the FAA thinks that would add jobs to our business, but it will just make us less efficient and less profitable." But Goldstein sees other concerns. "Pilots who own two or three apps, because one is better for them on the ground and the other in the air, they will go down to one." Fewer apps purchased means a higher cost per app and less money for development, Goldstein argues. "That will be bad for everyone. It will impact safety."
So Where Are The Alphabet Groups
Pilot support communities like those embodied by EAA, AOPA and the like are, in Goldstein's words, "not helping." Says Goldstein, "I don't know why." But, within the industry Goldstein can imagine other motives for major voices staying silent. "If prices went up a lot, there are certain competitors who wouldn't mind," he says. "It would make their apps more competitive." Whatever the case, and Goldstein doesn't claim to know the reason, "we need people to be on our side." Goldstein backs his argument with the potential safety benefits apps deliver and the economic benefits of developing a blooming segment of the aviation industry. "It would be nice if we had the help of certain organizations within the aviation industry," but, he says, "we don't."

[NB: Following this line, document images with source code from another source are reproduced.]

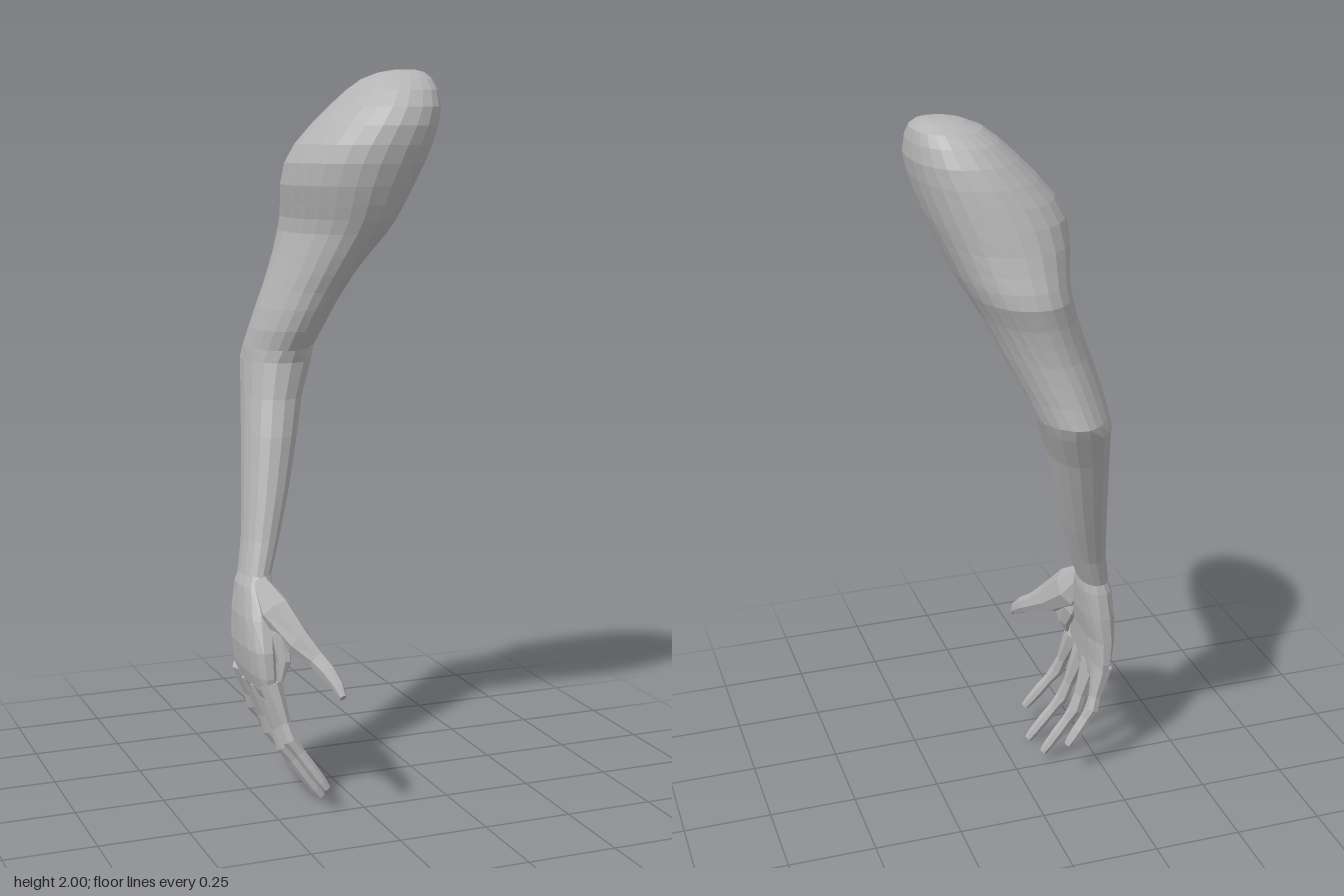
import * as THREE from 'three';

const skin = new THREE.MeshStandardMaterial({ color: 0xb4b4b4, flatShading: true });
skin.name = 'greySkin';

// Skin a list of rings (each an array of Vector3) and close both ends.
function loft(rings) {
  const n = rings[0].length;
  const pos = [], idx = [];
  rings.flat().forEach(p => pos.push(p.x, p.y, p.z));
  for (let r = 0; r < rings.length - 1; r++) {
    for (let i = 0; i < n; i++) {
      const j = (i + 1) % n;
      const a = r * n + i, b = r * n + j, c = a + n, d = b + n;
      idx.push(a, b, c, b, d, c);
    }
  }
  [0, rings.length - 1].forEach((r, end) => {
    const c = new THREE.Vector3();
    rings[r].forEach(p => c.addScaledVector(p, 1 / n));
    const k = pos.length / 3;
    pos.push(c.x, c.y, c.z);
    for (let i = 0; i < n; i++) {
      const a = r * n + i, b = r * n + (i + 1) % n;
      if (end === 0) idx.push(k, b, a); else idx.push(k, a, b);
    }
  });
  const g = new THREE.BufferGeometry();
  g.setAttribute('position', new THREE.Float32BufferAttribute(pos, 3));
  g.setIndex(idx);
  const flat = g.toNonIndexed();
  flat.computeVertexNormals();
  return flat;
}

// Level ring from [y, xMin, xMax, zMin, zMax]. Lower powers are boxier, set apart
// for the inner (+x) and outer (-x) halves; groove dents the inner front.
function levelRing([y, x0, x1, z0, z1], sides, { inner = 1, outer = inner, skew = 0, groove = 0 }) {
  return Array.from({ length: sides }, (_, i) => {
    const t = i / sides * Math.PI * 2;
    const soft = v => Math.sign(v) * Math.abs(v) ** (Math.cos(t) > 0 ? inner : outer);
    const dip = 1 - groove * Math.max(0, Math.cos(t - 0.6)) ** 14;
    return new THREE.Vector3(
      (x0 + x1) / 2 + (x1 - x0) / 2 * soft(Math.cos(t)) * dip, y,
      (z0 + z1) / 2 + (z1 - z0) / 2 * soft(Math.sin(t + skew)) * dip);
  });
}

// Jointed digit: rows of [x, y, z, radius], rings square to the path.
function digit(rows, sides, flatten) {
  const pts = rows.map(r => new THREE.Vector3(r[0], r[1], r[2]));
  return loft(pts.map((p, k) => {
    const d = pts[Math.min(k + 1, pts.length - 1)].clone().sub(pts[Math.max(k - 1, 0)]).normalize();
    const u = new THREE.Vector3(1, 0, 0).addScaledVector(d, -d.x).normalize();
    const v = d.clone().cross(u);
    return Array.from({ length: sides }, (_, i) => {
      const t = (i + 0.5) / sides * Math.PI * 2, r = rows[k][3];
      return p.clone().addScaledVector(u, r * flatten * Math.cos(t)).addScaledVector(v, r * Math.sin(t));
    });
  }));
}

export function createModel() {
  const model = new THREE.Group();
  model.name = 'arm';
  const add = (name, geometry) => {
    const m = new THREE.Mesh(geometry, skin);
    m.name = name;
    model.add(m);
  };

  // Shoulder dome and upper arm, down to the pointed elbow
  const elbow = [1.235, -0.19, 0.015, -0.34, -0.043];
  const upper = [
    [2.0, 0.185, 0.24, -0.015, 0.03],
    [1.993, 0.145, 0.265, -0.055, 0.06],
    [1.975, 0.1, 0.28, -0.1, 0.1],
    [1.945, 0.06, 0.287, -0.137, 0.14],
    [1.9, 0.012, 0.29, -0.17, 0.172],
    [1.85, -0.037, 0.281, -0.195, 0.186],
    [1.8, -0.078, 0.267, -0.215, 0.185],
    [1.75, -0.102, 0.25, -0.233, 0.177],
    [1.69, -0.108, 0.225, -0.252, 0.16],
    [1.64, -0.1, 0.204, -0.27, 0.142],
    [1.6, -0.094, 0.187, -0.286, 0.125],
    [1.56, -0.096, 0.167, -0.298, 0.105],
    [1.5, -0.112, 0.135, -0.291, 0.075],
    [1.45, -0.128, 0.112, -0.291, 0.05],
    [1.4, -0.145, 0.09, -0.295, 0.025],
    [1.35, -0.162, 0.066, -0.306, 0.007],
    [1.29, -0.179, 0.038, -0.322, -0.016],
    elbow,
  ];
  add('upperArm', loft(upper.map(r => {
    const low = THREE.MathUtils.smoothstep(1.6 - r[0], 0, 0.36);
    return levelRing(r, 24, {
      inner: 0.84 + 0.3 * low,
      outer: 1 + 0.1 * low,
      skew: 0.14 - 0.26 * low,
      groove: 0.13 * Math.max(0, 1 - Math.abs(r[0] - 1.42) / 0.15),
    });
  })));

  // Forearm, tapering to the wrist
  const fore = [
    elbow,
    [1.2, -0.193, 0, -0.325, -0.052],
    [1.1, -0.203, -0.038, -0.277, -0.04],
    [1.0, -0.215, -0.065, -0.235, -0.012],
    [0.85, -0.233, -0.107, -0.17, 0.02],
    [0.72, -0.25, -0.15, -0.112, 0.045],
    [0.63, -0.268, -0.183, -0.085, 0.066],
  ];
  add('forearm', loft(fore.map((r, i) =>
    levelRing(r, 16, { inner: i ? 0.92 : 1.1, skew: i ? -0.05 : -0.12 }))));

  // Palm, widening from the wrist to the knuckles
  const palm = [
    [0.645, -0.255, -0.19, -0.075, 0.055],
    [0.6, -0.275, -0.185, -0.087, 0.078],
    [0.52, -0.286, -0.19, -0.097, 0.13],
    [0.44, -0.287, -0.205, -0.1, 0.168],
    [0.37, -0.277, -0.21, -0.1, 0.178],
    [0.33, -0.265, -0.212, -0.092, 0.174],
    [0.305, -0.252, -0.215, -0.082, 0.165],
  ];
  add('palm', loft(palm.map(r => levelRing(r, 14, { inner: 0.8 }))));

  // Thumb with its broad base, reaching forward, and the web that ties it to the palm
  add('thumb', digit([
    [-0.23, 0.61, 0.045, 0.03], [-0.205, 0.535, 0.105, 0.062], [-0.165, 0.465, 0.185, 0.046],
    [-0.132, 0.428, 0.235, 0.03], [-0.113, 0.402, 0.275, 0.026], [-0.1, 0.373, 0.31, 0.02],
    [-0.096, 0.35, 0.335, 0.012],
  ], 8, 0.8));
  add('thumbWeb', digit([
    [-0.225, 0.58, 0.07, 0.03], [-0.205, 0.48, 0.125, 0.06],
    [-0.2, 0.41, 0.155, 0.042], [-0.21, 0.36, 0.16, 0.015],
  ], 8, 0.45));

  // Fingers: base, middle joint and tip as [x, y, z]
  const fingers = {
    indexFinger: [[-0.235, 0.35, 0.15], [-0.198, 0.2, 0.2], [-0.105, 0.063, 0.237]],
    middleFinger: [[-0.24, 0.34, 0.08], [-0.187, 0.155, 0.115], [-0.085, 0.006, 0.143]],
    ringFinger: [[-0.24, 0.34, 0.008], [-0.188, 0.17, 0.01], [-0.095, 0.025, 0.03]],
    littleFinger: [[-0.243, 0.35, -0.062], [-0.207, 0.22, -0.08], [-0.135, 0.106, -0.076]],
  };
  for (const [name, [base, joint, tip]] of Object.entries(fingers)) {
    const mix = (a, b, f, r) => [...a.map((v, i) => v + (b[i] - v) * f), r];
    add(name, digit([
      mix(base, joint, 0, 0.034), mix(base, joint, 0.3, 0.028), mix(base, joint, 0.7, 0.019),
      mix(base, joint, 1, 0.022), mix(joint, tip, 0.25, 0.017), mix(joint, tip, 0.55, 0.018),
      mix(joint, tip, 0.85, 0.016), mix(joint, tip, 1, 0.012),
    ], 7, 0.95));
  }
  return model;
}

The FAA is meeting some resistance, according to Goldstein, but nothing well organized. He "wants to get the word out" that the price of your favorite apps may soon be doubling. And if that leads to fewer buyers, the prices will go up again. "Currently, our basic subscription price is $99 per year
we have a three year package for $199. The subscription pays for our process to download gigabytes of information, process it, and deliver it to thousands of users through massive amounts of servers." Says Goldstein, "every 28 days we send out a ton of data that includes free updates. We spend ridiculous hours working on this." If the FAA acts to effectively introduce a new pricing structure affecting his company's raw materials, Goldstein says it will affect the development of apps, their availability, and their cost.
What Changes And When
This is still a big unknown. Observers expected the FAA to take some initial action early in 2013 that would effectively result in the application of chart user fees. But the timetable is fuzzy. Goldstein says he's frustrated by what he observes as the FAA's intransigence. "I think there are different ways to make up the cost difference," he says. Goldstein suggests he could be involved. "I'd love to make their data more innovative. We've done some amazing things with data.
Maybe better distribution or compression."
It's not entirely clear if that could mean Goldstein sharing his "secret sauce" or exactly what would motivate him to do so. Speaking generally, he does say "we could be sharing that technology. Maybe we could make it easier for other companies to provide ground proximity warning systems." Regardless of the details, the key point he seems to be pushing is government/private sector cooperation. "Let's start from a position of assuming we can," he says. But that's not what he's seeing. "Unfortunately, when we sit with the FAA it's clear to me they have no clue how the market works and they haven't budged on their position."
The Bypass Valve
Goldstein does see a way to bypass the problem altogether, but sees it as far less than ideal. "We have a vector map," he says. "We will display terrain fixes, airports, airspace, jetways, drawing state lines
. If we use that kind of data, that would be free. We could conceivably make that product available at a lower cost." But, Goldstein sees the work as a distraction. Instead of creating a replacement product, "we could be designing a much better thing to stop people from killing themselves." He is very simply asking for your help to engage the FAA and motivate them to seek alternate solutions that will not cost you, or him, as much money as he feels the agency's current path threatens.
"Chart user fees
It's going to happen. Let's try to make it as inexpensive as possible," he says. "We need to start by assuming we can. Right now, that's not happening."